All of this capability is packed into a keyboard that delivers premium quality. The Corsair K100 RGB is built around an aluminum top plate for sturdiness. There’s cable routing underneath to make USB passthrough easier to use. The height adjustment legs offer two different height levels and work together with strong grips. The palm rest is even upgraded from the K95 RGB Platinum, now with a more luxurious cushion.

This model has been upgraded to include even more RGB Light Edge as well. Where the K95 Platinum had this light strip just along the top edge of the keyboard, the K100 sees it wrap around the sides as well for 44 zones of controllable light. Except now the light isn’t directly visible from above, instead spilling out onto the desk surface around. It’s a feature somewhat lost if the keyboard is at the edge of a desk. Fortunately, the per-key RGB lighting of the keys themselves is more than enough of a lightshow.

Corsair K100

(Image credit: Future)

Unfortunately, some of the Corsair K100 RGB’s unique features require one of the worst peripheral softwares out there: Corsair iCue. It’s not bad so much as it is very hard to use (and large, at 1.5GB). iCUE still has one of the steepest learning curves of software for PC peripherals – something that hasn’t changed in years. It remains surprisingly confusing how lighting effects, functions, macros and such are assigned to individual keys. And with a keyboard that has so many keys and lighting zones, it’s far too easy to undo a ton of customization by accidentally making the wrong selection.

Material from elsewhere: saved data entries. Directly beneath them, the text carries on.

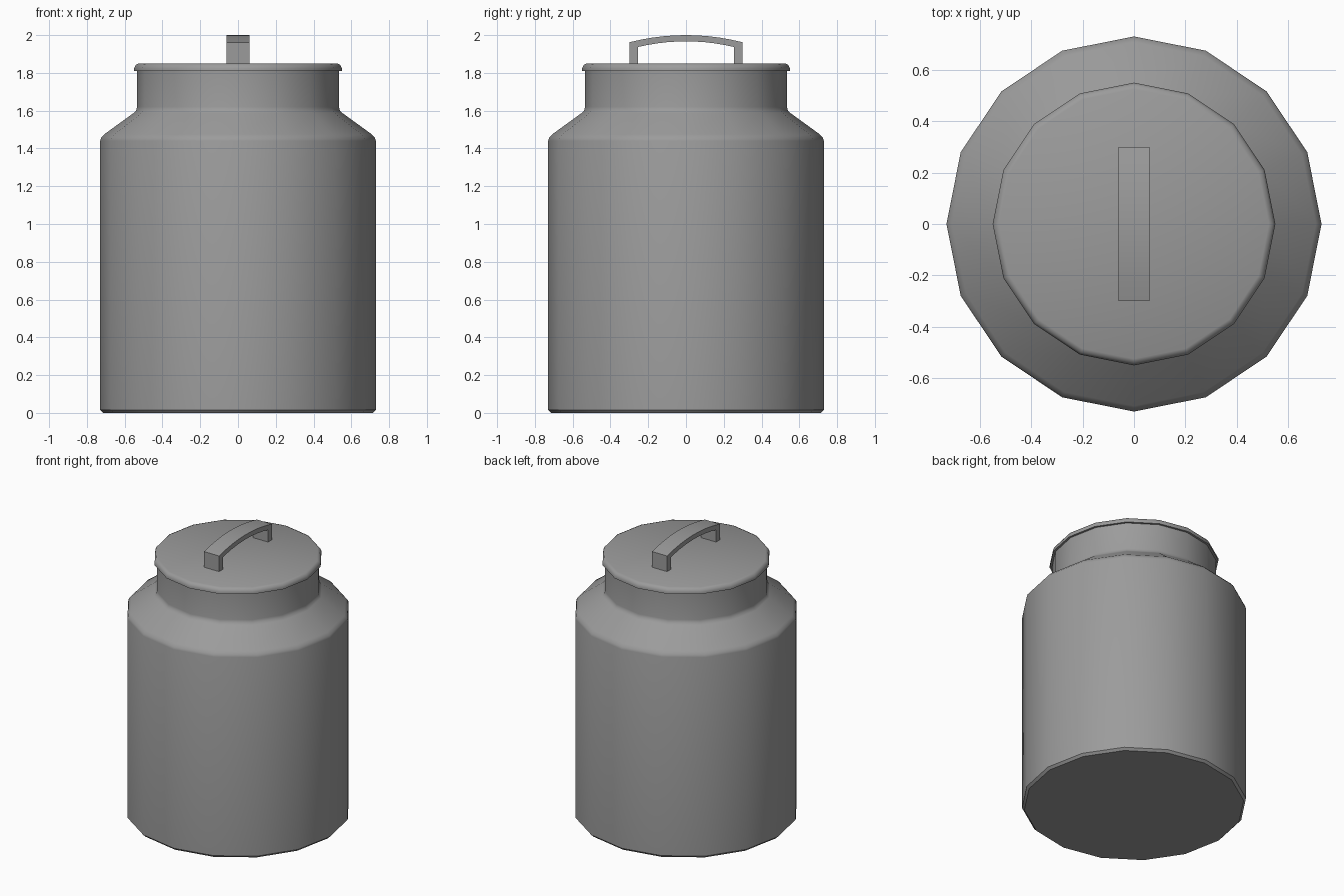
import bpy
import bmesh
import math

default = bpy.data.objects.get("Cube")
if default:
    bpy.data.objects.remove(default, do_unlink=True)

SIDES = 16

metal = bpy.data.materials.new("grey metal")
metal.use_nodes = True
GREY = (0.33, 0.33, 0.33, 1.0)
metal.diffuse_color = GREY
metal.node_tree.nodes["Principled BSDF"].inputs["Base Color"].default_value = GREY


def finish(name, bm, angle):
    bmesh.ops.recalc_face_normals(bm, faces=bm.faces)
    mesh = bpy.data.meshes.new(name)
    bm.to_mesh(mesh)
    bm.free()
    mesh.materials.append(metal)
    obj = bpy.data.objects.new(name, mesh)
    bpy.context.collection.objects.link(obj)
    bpy.ops.object.select_all(action="DESELECT")
    obj.select_set(True)
    bpy.context.view_layer.objects.active = obj
    bpy.ops.object.shade_smooth_by_angle(angle=math.radians(angle))
    return obj


def lathe(name, profile, angle):
    """Turn (radius, height) points around z and cap both ends."""
    bm = bmesh.new()
    rings = []
    for r, z in profile:
        rings.append([bm.verts.new((r * math.cos(a), r * math.sin(a), z))
                      for a in (math.tau * i / SIDES for i in range(SIDES))])
    for low, high in zip(rings, rings[1:]):
        for i in range(SIDES):
            j = (i + 1) % SIDES
            bm.faces.new((low[i], low[j], high[j], high[i]))
    bm.faces.new(rings[0])
    bm.faces.new(rings[-1])
    return finish(name, bm, angle)


# Body with chamfered foot, sloping shoulder and straight neck
lathe("can_body", [(0.715, 0), (0.73, 0.016), (0.73, 1.44), (0.725, 1.456),
                   (0.708, 1.475), (0.552, 1.588), (0.539, 1.602),
                   (0.535, 1.62), (0.535, 1.82)], 40)

# Flat lid with rounded rim
lathe("lid", [(0.55, 1.81), (0.55, 1.825), (0.541, 1.843), (0.525, 1.85)], 50)

# Strap handle: two legs joined by a shallow arch
HALF_WIDTH, STEPS = 0.06, 10
outer, inner = [(-0.3, 1.84)], [(-0.255, 1.84)]
for i in range(STEPS + 1):
    t = 2 * i / STEPS - 1
    outer.append((0.3 * t, 2.0 - 0.038 * t * t))
    inner.append((0.255 * t, 1.967 - 0.03 * t * t))
outer.append((0.3, 1.84))
inner.append((0.255, 1.84))

bm = bmesh.new()
loops = []
for (yo, zo), (yi, zi) in zip(outer, inner):
    loops.append([bm.verts.new(p) for p in (
        (-HALF_WIDTH, yo, zo), (HALF_WIDTH, yo, zo),
        (HALF_WIDTH, yi, zi), (-HALF_WIDTH, yi, zi))])
for a, b in zip(loops, loops[1:]):
    for k in range(4):
        n = (k + 1) % 4
        bm.faces.new((a[k], a[n], b[n], b[k]))
bm.faces.new(loops[0])
bm.faces.new(loops[-1])
finish("lid_handle", bm, 30)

That reliance on iCue, a shocking 1.5GB software, somewhat buries the K100 RGB’s extra features. The Elgato Stream Deck integration (which is an additional installation) adds some special functions available for the six dedicated macro keys at the left edge of the keyboard. But the more interesting wheel at the top of the keyboard relies on iCue for customization, and its usefulness will vary between softwares (e.g., it can scrobble through tracks on  iTunes or Spotify but not Winamp or Groove Music). This limits the usefulness of some of these unique features to a small subset of users.

Corsair K100

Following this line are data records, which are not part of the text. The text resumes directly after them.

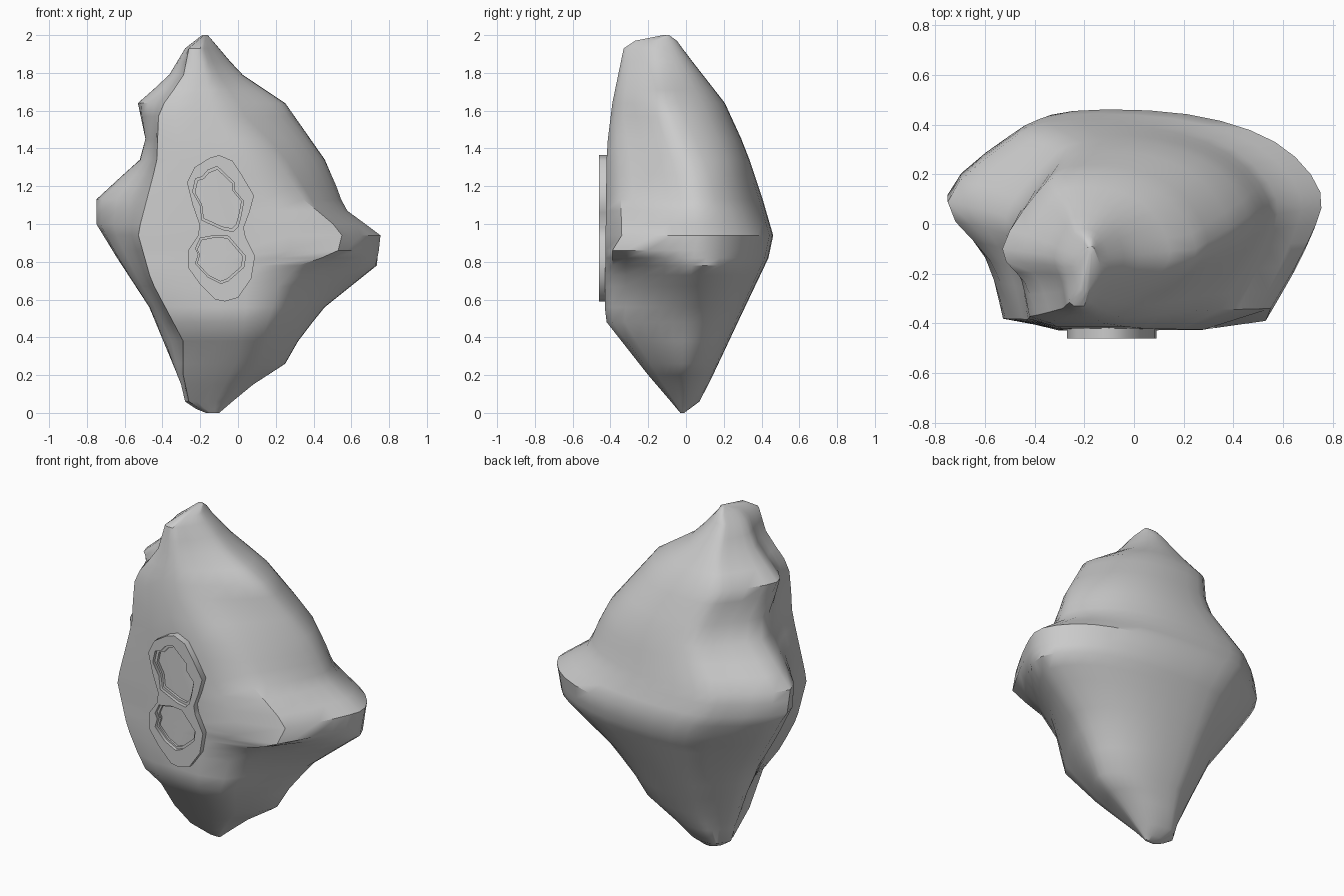
import bpy, bmesh, math
from mathutils import Vector

if "Cube" in bpy.data.objects:
    bpy.data.objects.remove(bpy.data.objects["Cube"])

# Rock profiles: (z, value)
LEFT = [(0, -.17), (.02, -.22), (.06, -.28), (.15, -.30), (.56, -.47), (.82, -.64), (1.0, -.75), (1.13, -.75),
        (1.25, -.62), (1.34, -.52), (1.45, -.49), (1.64, -.53), (1.78, -.37), (1.93, -.28), (2, -.19)]
RIGHT = [(0, -.10), (.06, -.03), (.15, .08), (.26, .25), (.4, .33), (.56, .46), (.78, .735), (.94, .75),
         (1.08, .56), (1.2, .52), (1.34, .46), (1.64, .25), (1.8, .01), (1.93, -.10), (2, -.16)]
FRONT = [(0, -.03), (.06, -.08), (.2, -.20), (.48, -.42), (.56, -.43), (1.4, -.42), (1.64, -.39),
         (1.93, -.33), (1.97, -.27), (2, -.12)]
BACK = [(0, -.01), (.06, .07), (.2, .14), (.48, .27), (.82, .43), (.94, .455), (1.13, .40), (1.4, .31),
        (1.64, .20), (1.9, 0), (1.97, -.05), (2, -.09)]
EDGE_L = [(0, -.16), (.06, -.26), (.2, -.29), (.38, -.29), (.7, -.46), (.95, -.53), (1.33, -.43),
          (1.6, -.42), (1.78, -.29), (1.93, -.26), (2, -.18)]
EDGE_R = [(0, -.11), (.06, -.07), (.26, .08), (.55, .18), (.67, .21), (.78, .32), (.83, .47), (.86, .53), (.94, .55),
          (1.03, .48), (1.11, .36), (1.4, .16), (1.57, -.03), (1.8, -.14), (1.93, -.18), (2, -.17)]
EDGE_RY = [(0, -.03), (.06, -.07), (.2, -.18), (.48, -.39), (.86, -.39), (.94, -.34), (1.3, -.35),
           (1.6, -.38), (1.93, -.31), (1.97, -.25), (2, -.12)]
MID_Y = [(0, -.02), (.4, .03), (.95, .13), (1.3, .05), (1.64, -.1), (1.97, -.15), (2, -.1)]


def at(profile, z):
    for (a, u), (b, v) in zip(profile, profile[1:]):
        if z <= b:
            return u + (v - u) * (z - a) / (b - a)
    return profile[-1][1]


def mix(a, b, t):
    return a + (b - a) * t


def spline(pts, n):
    out = []
    p = [pts[0]] + pts + [pts[-1]]
    for i in range(1, len(p) - 2):
        a, b, c, d = p[i - 1:i + 3]
        for k in range(n):
            t = k / n
            out.append(.5 * (2 * b + (c - a) * t + (2 * a - 5 * b + 4 * c - d) * t * t
                             + (3 * b - a - 3 * c + d) * t ** 3))
    return out + [pts[-1]]


def ring(z):
    xl, xr, yf, yb, el, er, ey, ym = [at(p, z) for p in
                                      (LEFT, RIGHT, FRONT, BACK, EDGE_L, EDGE_R, EDGE_RY, MID_Y)]
    c, w = (xl + xr) / 2, (xr - xl) / 2
    fl = Vector((el, mix(ym, yf, .92)))
    around = [Vector((er, ey)),
              Vector((mix(er, xr, .75), mix(ym, ey, .43))),
              Vector((xr, ym)),
              Vector((c + .75 * w, mix(ym, yb, .62))),
              Vector((c + .27 * w, mix(ym, yb, .96))),
              Vector((c - .36 * w, yb)),
              Vector((c - .65 * w, mix(ym, yb, .74))),
              Vector((xl, ym)),
              Vector((mix(xl, el, .65), mix(ym, yf, .47))), fl]
    face = [Vector((mix(el, er, t), yf)) for t in (.22, .5, .75)]
    return spline(around, 3) + face


# Rock body lofted from horizontal rings
bm = bmesh.new()
levels = [0, .02, .06, .15, .2, .26, .38, .48, .56, .67, .73, .78, .82, .86, .94, 1, 1.07, 1.13, 1.2,
          1.26, 1.34, 1.45, 1.57, 1.64, 1.71, 1.79, 1.86, 1.93, 1.97, 2]
rows = [[bm.verts.new((p.x, p.y, z)) for p in ring(z)] for z in levels]
n = len(rows[0])
for lo, hi in zip(rows, rows[1:]):
    for i in range(n):
        j = (i + 1) % n
        bm.faces.new((lo[i], lo[j], hi[j], hi[i]))
bm.faces.new(rows[0][::-1])
bm.faces.new(rows[-1])
bmesh.ops.recalc_face_normals(bm, faces=bm.faces)
me = bpy.data.meshes.new("rock_body")
bm.to_mesh(me)
bm.free()
rock = bpy.data.objects.new("rock_body", me)
bpy.context.collection.objects.link(rock)
bpy.context.view_layer.objects.active = rock
rock.select_set(True)
bpy.ops.object.shade_smooth_by_angle(angle=math.radians(40))
rock.select_set(False)

# Front plate outline and its two openings (x, z)
PLATE = [(-.10, 1.365), (-.03, 1.335), (.02, 1.26), (.085, 1.15), (.06, 1.06), (.03, .98), (.04, .93), (.09, .83),
         (.07, .71), (.0, .61), (-.07, .59), (-.12, .60), (-.2, .68), (-.265, .77), (-.265, .86),
         (-.21, .94), (-.205, 1.0), (-.24, 1.1), (-.27, 1.22), (-.23, 1.30), (-.15, 1.35)]
UPPER = [(-.11, 1.305), (-.02, 1.22), (-.02, 1.18), (.03, 1.12), (.015, 1.04), (.0, .985), (-.025, .96),
         (-.08, .97), (-.19, 1.02), (-.2, 1.1), (-.24, 1.17), (-.225, 1.24), (-.19, 1.25), (-.16, 1.285)]
LOWER = [(-.20, .925), (-.12, .94), (-.05, .935), (.04, .83), (.03, .77), (-.05, .70), (-.09, .685),
         (-.16, .72), (-.225, .79), (-.21, .84), (-.225, .87)]


def shrink(pts, s):
    cx = sum(p[0] for p in pts) / len(pts)
    cz = sum(p[1] for p in pts) / len(pts)
    return [(cx + (x - cx) * s, cz + (z - cz) * s) for x, z in pts]


def plate(name, loops, y0, y1):
    cu = bpy.data.curves.new(name, 'CURVE')
    cu.dimensions = '2D'
    cu.fill_mode = 'BOTH'
    cu.extrude = (y1 - y0) / 2
    for pts in loops:
        s = cu.splines.new('POLY')
        s.points.add(len(pts) - 1)
        for q, (x, z) in zip(s.points, pts):
            q.co = (x, z, 0, 1)
        s.use_cyclic_u = True
    ob = bpy.data.objects.new(name, cu)
    ob.location.y = (y0 + y1) / 2
    ob.rotation_euler.x = math.pi / 2
    bpy.context.collection.objects.link(ob)


# Plate with stepped openings
plate("front_plate", [PLATE, UPPER, LOWER], -.46, -.44)
plate("plate_inner_step", [PLATE, shrink(UPPER, .9), shrink(LOWER, .9)], -.44, -.40)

(Image credit: Future)

Buy it if...

You’re a serious streamer
The blend of gaming performance and quick shortcuts for streamers may be enough reason to pick this keyboard over competing options. And, it’ll look stunning in your streams.

You want the fastest response
A 4,000Hz polling rate may be imperceptible to us, but the high actuation point and consistent keypresses make this a dependable keyboard for twitchy gameplay.

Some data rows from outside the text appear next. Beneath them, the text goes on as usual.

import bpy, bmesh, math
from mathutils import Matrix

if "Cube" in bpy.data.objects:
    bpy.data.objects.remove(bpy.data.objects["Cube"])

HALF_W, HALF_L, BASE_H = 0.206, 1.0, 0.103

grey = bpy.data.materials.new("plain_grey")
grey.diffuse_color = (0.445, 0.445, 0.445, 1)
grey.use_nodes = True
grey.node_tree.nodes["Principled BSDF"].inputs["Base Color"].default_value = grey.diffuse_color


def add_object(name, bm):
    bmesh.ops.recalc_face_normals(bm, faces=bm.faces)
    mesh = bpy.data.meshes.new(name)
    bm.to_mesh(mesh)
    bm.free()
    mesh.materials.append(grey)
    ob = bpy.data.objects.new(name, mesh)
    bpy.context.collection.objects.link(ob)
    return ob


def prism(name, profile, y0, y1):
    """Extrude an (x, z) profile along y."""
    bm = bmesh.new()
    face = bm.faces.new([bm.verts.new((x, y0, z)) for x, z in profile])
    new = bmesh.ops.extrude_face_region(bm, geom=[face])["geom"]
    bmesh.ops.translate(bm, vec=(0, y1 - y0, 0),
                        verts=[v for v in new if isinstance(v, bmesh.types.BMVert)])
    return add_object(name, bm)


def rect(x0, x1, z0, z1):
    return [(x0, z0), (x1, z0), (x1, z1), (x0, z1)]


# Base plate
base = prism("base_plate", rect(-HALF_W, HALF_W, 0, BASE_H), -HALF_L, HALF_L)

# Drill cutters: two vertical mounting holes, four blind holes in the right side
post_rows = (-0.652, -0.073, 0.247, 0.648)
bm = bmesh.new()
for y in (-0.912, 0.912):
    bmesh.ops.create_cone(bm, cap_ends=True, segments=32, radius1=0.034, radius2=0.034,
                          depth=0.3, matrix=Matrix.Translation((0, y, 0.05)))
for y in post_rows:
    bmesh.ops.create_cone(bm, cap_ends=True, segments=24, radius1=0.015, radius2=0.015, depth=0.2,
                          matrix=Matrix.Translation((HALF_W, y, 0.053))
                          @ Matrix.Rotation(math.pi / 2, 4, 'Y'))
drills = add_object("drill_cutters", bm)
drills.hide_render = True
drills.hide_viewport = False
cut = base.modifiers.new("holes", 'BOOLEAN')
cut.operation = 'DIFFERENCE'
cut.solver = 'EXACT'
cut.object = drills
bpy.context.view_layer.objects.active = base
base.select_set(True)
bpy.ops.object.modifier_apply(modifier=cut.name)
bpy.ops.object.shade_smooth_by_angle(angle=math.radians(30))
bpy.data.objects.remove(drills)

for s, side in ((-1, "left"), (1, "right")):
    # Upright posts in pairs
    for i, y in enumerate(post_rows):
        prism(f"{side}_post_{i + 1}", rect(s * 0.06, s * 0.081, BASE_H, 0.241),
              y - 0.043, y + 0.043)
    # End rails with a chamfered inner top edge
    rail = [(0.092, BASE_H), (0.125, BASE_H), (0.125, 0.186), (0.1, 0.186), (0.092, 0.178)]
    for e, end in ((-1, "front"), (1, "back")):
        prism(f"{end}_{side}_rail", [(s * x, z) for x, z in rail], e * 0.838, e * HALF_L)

You don’t mind a high price for excellence
The only real fault of this keyboard is the uncertain value of some of its price-inflating features. But, if you’re not worried about the price or the utility of its streaming integrations, you’ll find a lot to love.

Don’t buy it if… 

You don’t need all the bells and whistles
This keyboard has just about everything you could think of besides analog switches, and it has the price to match. If you don’t need macro keys, streaming features, or tons of RGB, there’s better value out there.

You have a small desk
The Corsair K100 RGB doesn’t take up more space than it needs to, but it is pretty big thanks to its macro keys, number pad, palm rest, and extra controls. You may want to make sure you have room.

You game pretty casually
The 1,000Hz polling rate most quality gaming peripherals can offer is already responsive to the point of feeling instantaneous. The Corsair K100 RGB might be faster, but there are $60 keyboards that feel just as fast.